His comedies give a truthful and interesting picture of 18th century society, especially his best comedy, the Alec rim e Mangerona, in which he treats of the fidalgo pobre, a type fixed by Gil Vicente and Francisco Manoel de Mello.

He has but one picture of whaling scenes, and this is a sad deficiency, because it is by such pictures only, when at all well done, that you can derive anything like a truthful idea of the living whale as seen by his living hunters.

He wasn't sure it was an entirely truthful answer.

The exhibitions of vice and cruelty that were Growth And Population constantly to be seen in the capital have been reproduced by Hogarth, and had they not been set down by so truthful an observer it would have been almost impossible to believe that such enormities could have been committed in the streets of a great city.

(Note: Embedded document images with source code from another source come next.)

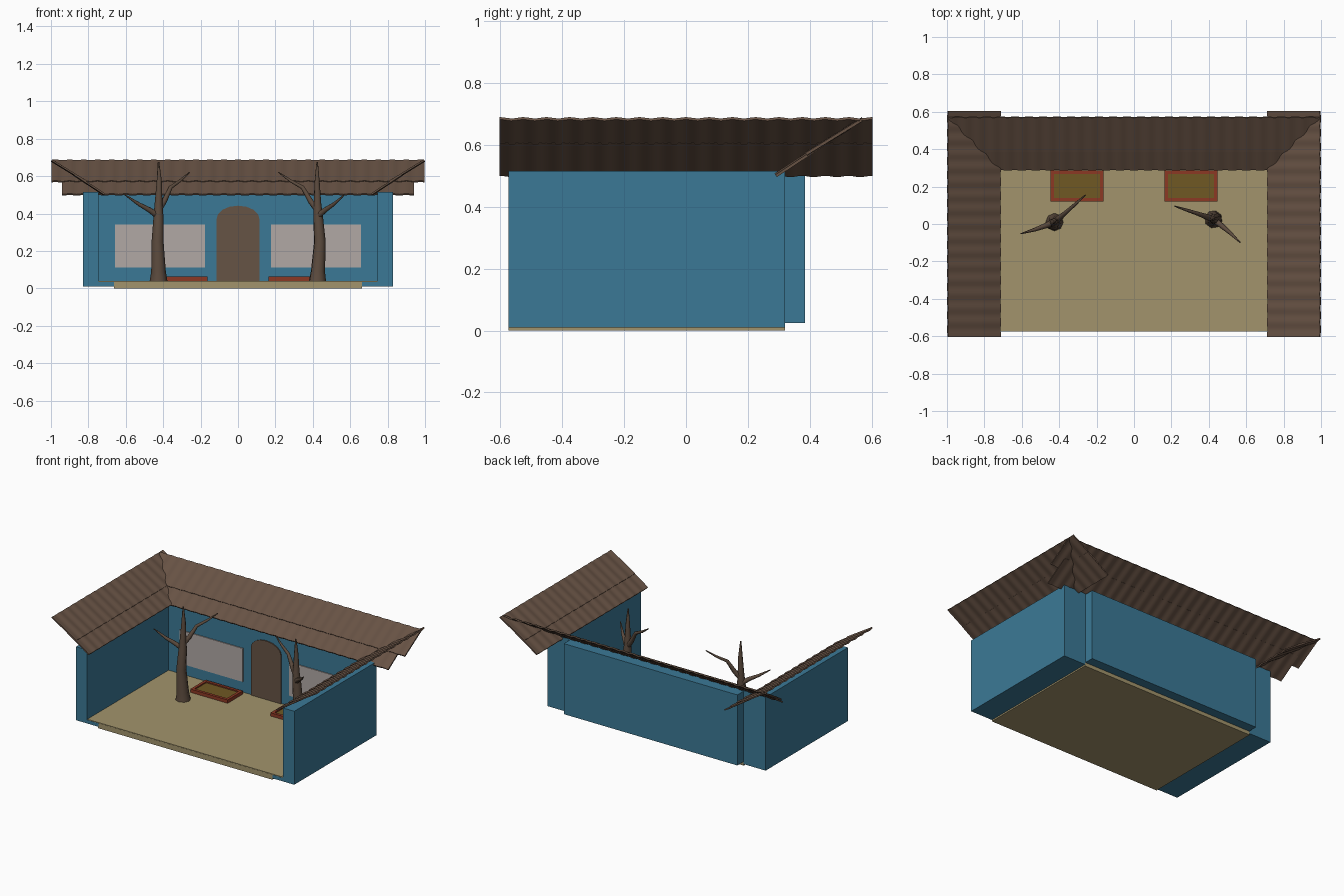
import bpy, bmesh, math
from mathutils import Matrix, Vector

if "Cube" in bpy.data.objects:
    bpy.data.objects.remove(bpy.data.objects["Cube"])


def material(name, r, g, b):
    lin = lambda c: ((c / 255 + 0.055) / 1.055) ** 2.4
    m = bpy.data.materials.new(name)
    m.diffuse_color = (lin(r), lin(g), lin(b), 1)
    m.use_nodes = True
    m.node_tree.nodes["Principled BSDF"].inputs["Base Color"].default_value = m.diffuse_color
    return m


BLUE = material("wall blue", 59, 121, 150)
TAN = material("floor tan", 162, 148, 108)
ROOF = material("roof brown", 103, 82, 68)
DOOR = material("door brown", 102, 83, 69)
PANE = material("window grey", 177, 168, 165)
RED = material("planter red", 140, 56, 36)
SOIL = material("planter ochre", 112, 88, 36)
BARK = material("bark brown", 92, 75, 62)


def finish(bm, name, mat, smooth=None):
    bmesh.ops.recalc_face_normals(bm, faces=bm.faces)
    me = bpy.data.meshes.new(name)
    bm.to_mesh(me)
    bm.free()
    me.materials.append(mat)
    ob = bpy.data.objects.new(name, me)
    bpy.context.collection.objects.link(ob)
    if smooth:
        bpy.ops.object.select_all(action='DESELECT')
        ob.select_set(True)
        bpy.context.view_layer.objects.active = ob
        bpy.ops.object.shade_smooth_by_angle(angle=math.radians(smooth))
    return ob


def boxes(name, mat, *bounds):
    bm = bmesh.new()
    for x0, x1, y0, y1, z0, z1 in bounds:
        mtx = Matrix.Translation(((x0 + x1) / 2, (y0 + y1) / 2, (z0 + z1) / 2)) @ \
            Matrix.Diagonal((abs(x1 - x0), y1 - y0, z1 - z0, 1))
        bmesh.ops.create_cube(bm, size=1, matrix=mtx)
    return finish(bm, name, mat)


# Courtyard floor: raised slab and the thin paving reaching the walls
boxes("floor_slab", TAN, (-.663, .663, -.574, .32, 0, .035))
boxes("floor_paving", TAN, (-.745, .745, -.573, .31, .034, .039))

# Walls: side wings with a low inner ledge and a rear corner return
boxes("back_wall", BLUE, (-.66, .66, .31, .385, .025, .51))
for side, s in (("left", -1), ("right", 1)):
    boxes(side + "_wall", BLUE,
          (s * .745, s * .83, -.574, .32, .01, .515),
          (s * .66, s * .745, -.574, .31, .01, .034),
          (s * .66, s * .745, .31, .32, .01, .515))

    # Window panel
    boxes(side + "_window", PANE, (s * .177, s * .658, .304, .311, .112, .342))

    # Planter: frame of four rails around soil
    a, b, y0, y1, w = .163, .447, .12, .285, .019
    boxes(side + "_planter_frame", RED,
          (s * a, s * b, y0, y0 + w, .038, .062),
          (s * a, s * b, y1 - w, y1, .038, .062),
          (s * a, s * (a + w), y0 + w, y1 - w, .038, .062),
          (s * (b - w), s * b, y0 + w, y1 - w, .038, .062))
    boxes(side + "_planter_soil", SOIL,
          (s * (a + w), s * (b - w), y0 + w, y1 - w, .038, .054))

# Arched door plate
bm = bmesh.new()
outline = [(-.115, .038), (.115, .038)]
for i in range(9):
    t = math.pi * i / 8
    outline.append((.115 * math.cos(t), .37 + .072 * math.sin(t)))
face = bm.faces.new([bm.verts.new((x, .303, z)) for x, z in outline])
ext = bmesh.ops.extrude_face_region(bm, geom=[face])
bmesh.ops.translate(bm, vec=(0, .008, 0),
                    verts=[v for v in ext["geom"] if isinstance(v, bmesh.types.BMVert)])
finish(bm, "door", DOOR)


# Roofs: overlapping sheets, gently corrugated, falling towards the courtyard
def roof_sheet(name, place, t0, t1, d0, z0, d1, z1, thick=.009, amp=.0025):
    bm = bmesh.new()
    n = int((t1 - t0) / .0125)
    nd, nz = Vector((z0 - z1, d1 - d0)).normalized()
    rings = []
    for i in range(n + 1):
        t = t0 + (t1 - t0) * i / n
        wave = amp * math.cos(2 * math.pi * t / .075)
        ring = []
        for d, z, h in ((d0, z0, 0), (d1, z1, 0), (d1, z1, -thick), (d0, z0, -thick)):
            ring.append(bm.verts.new(place(t, d + nd * (wave + h), z + nz * (wave + h))))
        rings.append(ring)
    for p, q in zip(rings, rings[1:]):
        for k in range(4):
            bm.faces.new((p[k], p[(k + 1) % 4], q[(k + 1) % 4], q[k]))
    bm.faces.new(rings[0])
    bm.faces.new(rings[-1][::-1])
    finish(bm, name, ROOF, 40)


LOWER = (.712, .505, .875, .612)
UPPER = (.81, .574, .994, .687)
for layer, (d0, z0, d1, z1), half in (("lower", LOWER, .94), ("upper", UPPER, .998)):
    roof_sheet("left_roof_" + layer, lambda t, d, z: (-d, t, z), -.603, .603, d0, z0, d1, z1)
    roof_sheet("right_roof_" + layer, lambda t, d, z: (d, t, z), -.603, .603, d0, z0, d1, z1)
    roof_sheet("back_roof_" + layer, lambda t, d, z: (t, d - .425, z), -half, half, d0, z0, d1, z1)


# Bare trees: tapered limbs, the same tree turned for the other side
LIMBS = [
    [(0, 0, .036, .048), (0, -.003, .09, .039), (-.005, -.012, .25, .032), (0, -.004, .38, .027),
     (0, 0, .45, .021), (.004, 0, .57, .014), (0, .002, .675, .004)],
    [(0, 0, .42, .018), (.03, .025, .465, .015), (.065, .055, .54, .011),
     (.115, .10, .575, .008), (.165, .145, .62, .003)],
    [(0, 0, .385, .018), (-.05, -.02, .42, .014), (-.105, -.04, .45, .010),
     (-.18, -.062, .50, .003)],
]


def tree(name, x, y, turn):
    cu = bpy.data.curves.new(name, 'CURVE')
    cu.dimensions = '3D'
    cu.bevel_depth = 1
    cu.bevel_resolution = 2
    cu.use_fill_caps = True
    for limb in LIMBS:
        sp = cu.splines.new('POLY')
        sp.points.add(len(limb) - 1)
        for p, (px, py, pz, r) in zip(sp.points, limb):
            p.co = (px, py, pz, 1)
            p.radius = r
    cu.materials.append(BARK)
    ob = bpy.data.objects.new(name, cu)
    ob.location = (x, y, 0)
    ob.rotation_euler.z = math.radians(turn)
    bpy.context.collection.objects.link(ob)
    bpy.ops.object.select_all(action='DESELECT')
    ob.select_set(True)
    bpy.context.view_layer.objects.active = ob
    bpy.ops.object.convert(target='MESH')
    bpy.ops.object.shade_smooth_by_angle(angle=math.radians(50))


tree("left_tree", -.425, .01, 0)
tree("right_tree", .425, .025, 120)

There is a great mass of general descriptive literature, especially on Southern California, such as Charles Dudley Warner, Our Italy (New York, 1891); Kate Sanborn, A Truthful Woman in Southern California (New York, 1893); W.

No truthful man, however much he may love the bird, will gainsay the depredations on fruit and eggs that it at times commits; but the gardeners and gamekeepers of Britain, instead of taking a few simple steps to guard their charge from injury, deliberately adopt methods of wholesale destruction - methods that in the case of this species are only too easy and too effectual--by proffering temptation to trespass which it is not in jay-nature to resist, and accordingly the bird runs great chance of total extirpation.